WHAT IS REQUIRED ▸
Below are records; reproduce exactly the lines from the one that has "tan.use_nodes = True" through the one that has "obj = bpy.data.objects.new(name, mesh)", ends included, and nothing more.

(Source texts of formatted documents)
----------

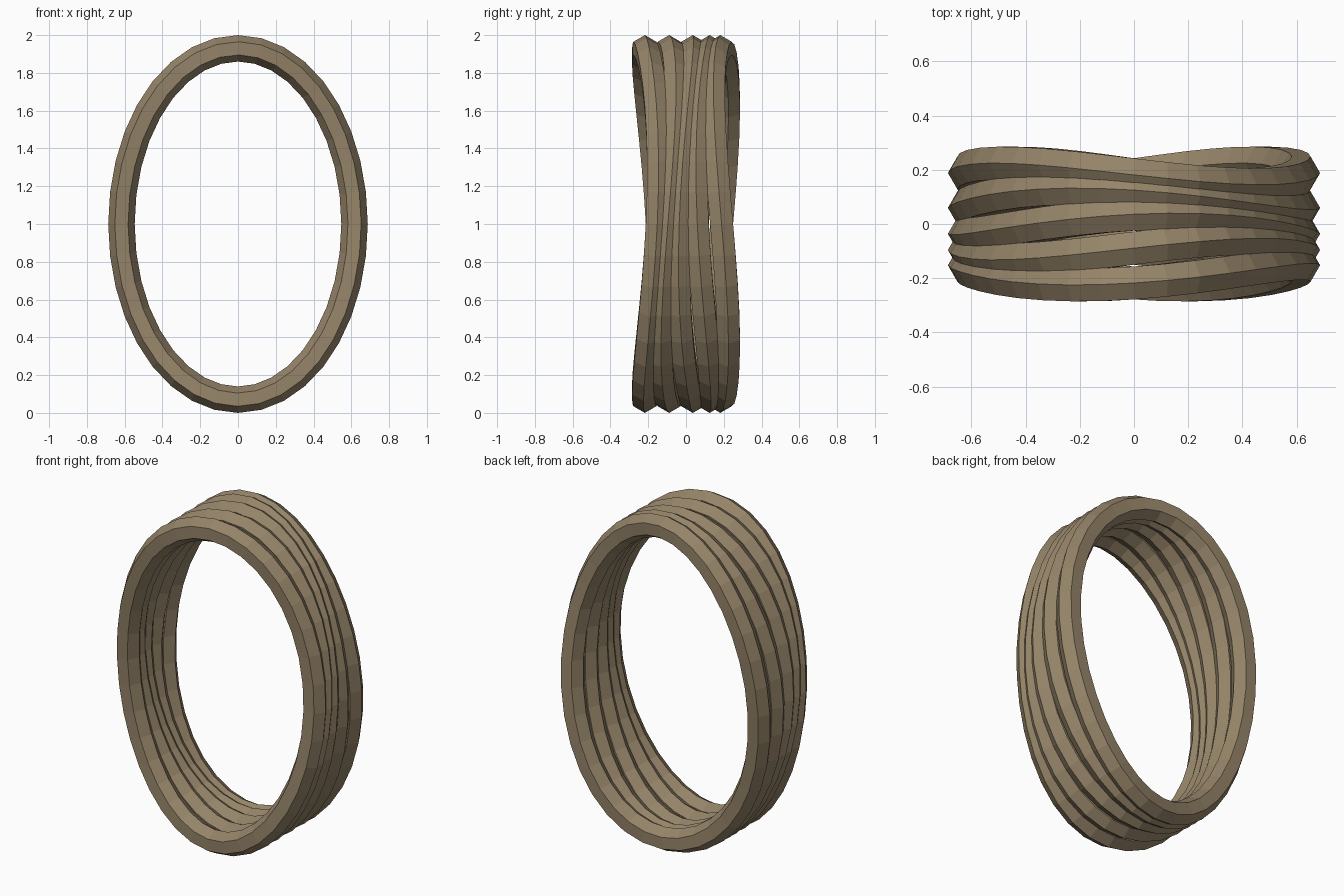
import bpy, bmesh
from math import sin, cos, pi, radians
from mathutils import Vector

cube = bpy.data.objects.get("Cube")
if cube:
    bpy.data.objects.remove(cube, do_unlink=True)

RADIUS_X, RADIUS_Z = 0.617, 0.93   # centre line of each oval strand
TUBE = 0.07
STEPS, SIDES = 36, 6
SPACING, SWAY = 0.0925, 0.04

tan = bpy.data.materials.new("tan_rope")
tan.use_nodes = True
colour = (0.30, 0.23, 0.14, 1)
tan.diffuse_color = colour
tan.node_tree.nodes["Principled BSDF"].inputs["Base Color"].default_value = colour


def strand(name, offset, phase):
    """Closed oval hexagonal tube that sways twice per turn along y."""
    bm = bmesh.new()
    rings = []
    for i in range(STEPS):
        a = 2 * pi * i / STEPS
        centre = Vector((RADIUS_X * cos(a),
                         offset + SWAY * cos(2 * a - phase),
                         1 + RADIUS_Z * sin(a)))
        tangent = Vector((-RADIUS_X * sin(a),
                          -2 * SWAY * sin(2 * a - phase),
                          RADIUS_Z * cos(a))).normalized()
        outward = Vector((RADIUS_Z * cos(a), 0, RADIUS_X * sin(a))).normalized()
        side = outward.cross(tangent).normalized()
        ring = []
        for k in range(SIDES):
            t = 2 * pi * k / SIDES
            ring.append(bm.verts.new(centre + TUBE * (cos(t) * outward + sin(t) * side)))
        rings.append(ring)
    for i in range(STEPS):
        r, s = rings[i], rings[(i + 1) % STEPS]
        for k in range(SIDES):
            n = (k + 1) % SIDES
            bm.faces.new((r[k], r[n], s[n], s[k]))
    bmesh.ops.recalc_face_normals(bm, faces=bm.faces)
    mesh = bpy.data.meshes.new(name)
    bm.to_mesh(mesh)
    bm.free()
    mesh.materials.append(tan)
    obj = bpy.data.objects.new(name, mesh)
    bpy.context.collection.objects.link(obj)


# Five strands side by side, each swaying a sixth of a cycle after the last
for n in range(5):
    strand(f"rope_strand_{n + 1}", (n - 2) * SPACING, radians(35 + 60 * n))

----------

EXERCISE OUTPUT ▸
tan.use_nodes = True
colour = (0.30, 0.23, 0.14, 1)
tan.diffuse_color = colour
tan.node_tree.nodes["Principled BSDF"].inputs["Base Color"].default_value = colour


def strand(name, offset, phase):
    """Closed oval hexagonal tube that sways twice per turn along y."""
    bm = bmesh.new()
    rings = []
    for i in range(STEPS):
        a = 2 * pi * i / STEPS
        centre = Vector((RADIUS_X * cos(a),
                         offset + SWAY * cos(2 * a - phase),
                         1 + RADIUS_Z * sin(a)))
        tangent = Vector((-RADIUS_X * sin(a),
                          -2 * SWAY * sin(2 * a - phase),
                          RADIUS_Z * cos(a))).normalized()
        outward = Vector((RADIUS_Z * cos(a), 0, RADIUS_X * sin(a))).normalized()
        side = outward.cross(tangent).normalized()
        ring = []
        for k in range(SIDES):
            t = 2 * pi * k / SIDES
            ring.append(bm.verts.new(centre + TUBE * (cos(t) * outward + sin(t) * side)))
        rings.append(ring)
    for i in range(STEPS):
        r, s = rings[i], rings[(i + 1) % STEPS]
        for k in range(SIDES):
            n = (k + 1) % SIDES
            bm.faces.new((r[k], r[n], s[n], s[k]))
    bmesh.ops.recalc_face_normals(bm, faces=bm.faces)
    mesh = bpy.data.meshes.new(name)
    bm.to_mesh(mesh)
    bm.free()
    mesh.materials.append(tan)
    obj = bpy.data.objects.new(name, mesh)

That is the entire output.